[Entries taken from a collection]
....

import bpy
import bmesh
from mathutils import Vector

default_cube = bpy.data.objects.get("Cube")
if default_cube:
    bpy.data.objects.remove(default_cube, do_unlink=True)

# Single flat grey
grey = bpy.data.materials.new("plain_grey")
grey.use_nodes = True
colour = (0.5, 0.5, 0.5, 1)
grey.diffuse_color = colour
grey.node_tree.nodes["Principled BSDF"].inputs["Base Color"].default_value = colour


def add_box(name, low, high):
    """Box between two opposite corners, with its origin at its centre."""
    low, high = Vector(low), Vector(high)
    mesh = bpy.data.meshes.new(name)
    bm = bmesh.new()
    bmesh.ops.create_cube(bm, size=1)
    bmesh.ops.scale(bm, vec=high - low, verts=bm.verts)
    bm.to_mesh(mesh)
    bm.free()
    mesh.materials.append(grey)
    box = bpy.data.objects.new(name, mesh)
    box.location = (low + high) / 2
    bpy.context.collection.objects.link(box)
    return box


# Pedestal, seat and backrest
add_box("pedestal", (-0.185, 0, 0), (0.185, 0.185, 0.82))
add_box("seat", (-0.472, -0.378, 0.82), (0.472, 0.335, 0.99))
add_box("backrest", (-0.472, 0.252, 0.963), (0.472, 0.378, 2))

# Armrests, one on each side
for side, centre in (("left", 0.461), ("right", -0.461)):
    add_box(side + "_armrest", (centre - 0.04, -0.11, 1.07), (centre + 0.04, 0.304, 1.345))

....

WHAT THE TASK ASKS –
Go through the entries above and copy each line holding the string "centre".

WRITTEN SOLUTION –
    """Box between two opposite corners, with its origin at its centre."""
for side, centre in (("left", 0.461), ("right", -0.461)):
    add_box(side + "_armrest", (centre - 0.04, -0.11, 1.07), (centre + 0.04, 0.304, 1.345))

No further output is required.